David Martin has always loved to fly. From the time he got his pilot’s license, at 17, he knew that flying for him was more than a casual pastime. He loved it so much that, even as a teenager, he started thinking about what it would be like to fly every day—for a whole year. In 2014, he decided to find out. He flew every day that year, and the next year, and the next.
“I didn’t plan to fly as many days as I did,” Martin says. “I kind of relate it to a runner who starts out and just keeps running. It seems like all of a sudden, it was two years. After that, I honestly, seriously was going to stop at 1,000 days. I thought, That’s a good number. The day that was going be the 1,000th day, I went to get a physical and my doctor said, ‘Why would you stop? Why don’t you just keep going?’ So I decided, Okay. I’ll keep going.”
On December 31, 2018, Martin flew his last consecutive daily flight—on day 1,826. He had flown every day for five straight years.
Martin says there were a number of circumstances that made flying all those days in a row possible. First, he lives in the middle of Texas, where there is almost always one-mile visibility—the Federal Aviation Administration minimum under Visual Flight Rules (in daytime, uncontrolled airspace). “In five years, there was never a day that was fogged in all day long,” says Martin. “I live on a lake, and the airport is right beside the lake. All you have to do is get high enough to fly around over the lake, and come back and land.”
Second, he has a lot of airplanes—seven, plus a few others under restoration that are in pieces. “I probably flew my Piper Cub the most because it’s easy to push out, and it’s my favorite airplane,” he says. “If I was down to one airplane, that would have to be it. I just like puttering around in it.” Currently, he performs in a Beech Baron, flying an engine-out performance similar to the routine made famous by Bob Hoover in a Rockwell Shrike Commander. Traveling to airshows and performing filled a number of the summer days in his total time aloft.
During the late winter and spring, though, having a variety of aircraft to choose from was especially important. It gets pretty windy in his hometown of Possum Kingdom Lake, Texas. “The winds here can blow 40 or 50 miles per hour all day long,” he says. That’s when he climbed into the cockpit of one of his aerobatic airplanes—a French CAP 232 or a two-seat German Extra 300. “The aerobatic aircraft were actually better in the wind,” says Martin, who was the 2001 U.S. Aerobatic Champion. “They have so much control authority that they can handle a lot of wind taking off and landing.”
Martin says he hopes that somebody tries to break his record, but he admits it won’t be easy. He and his wife Martha were able to go on only a few vacations—twice to Maine—but those trips almost ruined his streak. He recalls, “One day it was foggy, and I thought, This is it.” The weather cleared, and he got to fly. He passed up a ride on a friend’s private jet to the National Air and Space Museum’s Steven F. Udvar-Hazy Center in Virginia because he knew that without his own airplanes, he wouldn’t be able to fly once he got there.

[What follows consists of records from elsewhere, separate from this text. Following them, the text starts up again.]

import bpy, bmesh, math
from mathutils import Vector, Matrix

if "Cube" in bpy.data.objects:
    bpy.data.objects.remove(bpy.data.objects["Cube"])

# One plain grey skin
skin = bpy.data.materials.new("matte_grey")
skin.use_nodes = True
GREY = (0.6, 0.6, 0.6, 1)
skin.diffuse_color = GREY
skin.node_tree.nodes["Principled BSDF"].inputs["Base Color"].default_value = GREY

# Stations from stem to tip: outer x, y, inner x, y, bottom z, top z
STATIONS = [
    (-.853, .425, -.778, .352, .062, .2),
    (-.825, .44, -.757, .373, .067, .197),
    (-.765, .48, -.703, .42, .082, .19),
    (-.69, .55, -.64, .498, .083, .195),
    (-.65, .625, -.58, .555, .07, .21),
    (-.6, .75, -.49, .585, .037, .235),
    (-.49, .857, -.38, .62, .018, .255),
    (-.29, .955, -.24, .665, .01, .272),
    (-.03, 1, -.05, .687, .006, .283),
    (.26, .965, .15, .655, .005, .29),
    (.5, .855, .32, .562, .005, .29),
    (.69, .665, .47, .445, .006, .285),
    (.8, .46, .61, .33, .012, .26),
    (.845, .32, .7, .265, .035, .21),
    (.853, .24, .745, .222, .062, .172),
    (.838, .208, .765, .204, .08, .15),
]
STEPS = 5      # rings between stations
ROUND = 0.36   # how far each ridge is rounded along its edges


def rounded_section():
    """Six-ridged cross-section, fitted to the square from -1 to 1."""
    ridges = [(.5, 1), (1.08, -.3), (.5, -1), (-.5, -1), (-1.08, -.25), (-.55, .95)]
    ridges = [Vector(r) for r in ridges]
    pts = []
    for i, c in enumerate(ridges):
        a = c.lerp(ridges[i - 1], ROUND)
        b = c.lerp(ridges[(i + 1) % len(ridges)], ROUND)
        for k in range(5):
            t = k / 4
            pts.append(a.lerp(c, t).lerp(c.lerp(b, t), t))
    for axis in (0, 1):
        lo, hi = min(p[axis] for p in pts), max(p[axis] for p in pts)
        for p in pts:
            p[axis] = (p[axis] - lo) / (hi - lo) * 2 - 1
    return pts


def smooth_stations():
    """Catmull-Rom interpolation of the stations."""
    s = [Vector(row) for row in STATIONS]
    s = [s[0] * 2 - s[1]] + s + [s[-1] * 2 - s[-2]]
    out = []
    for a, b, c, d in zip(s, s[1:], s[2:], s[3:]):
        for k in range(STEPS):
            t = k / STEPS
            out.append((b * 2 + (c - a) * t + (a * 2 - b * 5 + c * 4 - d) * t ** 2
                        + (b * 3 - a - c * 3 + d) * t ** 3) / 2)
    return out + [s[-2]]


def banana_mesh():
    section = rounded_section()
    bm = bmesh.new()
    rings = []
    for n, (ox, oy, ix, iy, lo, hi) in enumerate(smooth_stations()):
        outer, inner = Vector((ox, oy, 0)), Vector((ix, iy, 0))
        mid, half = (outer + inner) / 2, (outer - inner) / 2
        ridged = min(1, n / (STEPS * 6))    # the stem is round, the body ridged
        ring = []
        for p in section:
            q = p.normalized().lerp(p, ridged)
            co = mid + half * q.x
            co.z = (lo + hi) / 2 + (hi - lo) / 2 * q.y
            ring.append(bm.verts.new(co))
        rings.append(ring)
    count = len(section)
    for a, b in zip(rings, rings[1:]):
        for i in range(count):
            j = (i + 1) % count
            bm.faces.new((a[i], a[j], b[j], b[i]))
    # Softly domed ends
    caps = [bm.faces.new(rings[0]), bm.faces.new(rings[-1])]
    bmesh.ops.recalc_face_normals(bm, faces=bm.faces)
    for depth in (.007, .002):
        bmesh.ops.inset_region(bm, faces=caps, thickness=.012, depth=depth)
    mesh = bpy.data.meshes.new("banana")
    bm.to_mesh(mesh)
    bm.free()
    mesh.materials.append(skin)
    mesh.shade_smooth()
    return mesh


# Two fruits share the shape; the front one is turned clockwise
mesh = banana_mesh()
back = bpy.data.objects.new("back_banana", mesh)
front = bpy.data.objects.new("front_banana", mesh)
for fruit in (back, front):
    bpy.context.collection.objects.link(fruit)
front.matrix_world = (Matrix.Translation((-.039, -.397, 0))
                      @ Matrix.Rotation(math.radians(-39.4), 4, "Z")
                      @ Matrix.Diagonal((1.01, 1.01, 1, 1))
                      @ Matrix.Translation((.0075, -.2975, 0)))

One of his most memorable flights over the five years was a slow (65 mph) cruise in an original 1917 OX-5-powered Curtiss Jenny, which belongs to the Call Field Aviation Museum in Wichita Falls, Texas. He had flown it several times, and in 2014, he took it on its last flight. Although most pilots complain about the Jenny’s sluggishness, Martin thinks “it was an amazing airplane for its time. It’s heavy on the controls and doesn’t climb very well, but it flies like a normal airplane.” (An irrepressibly positive outlook also helps in the chase for a record.) At the other extreme from the Jenny, his Bücher Jungmeister biplane treated him to memorable flights every time he flew it.
Martin’s only fear when he started his quest was that he might get tired of flying. “I’ve had professional pilot friends who did get tired of flying and quit, and I was thinking, I don’t want to wear myself out to where I don’t want to go flying any more. It didn’t happen at all,” he says. “In fact, since I’ve stopped, I still haven’t gone more than three days without flying. I think I just like flying.”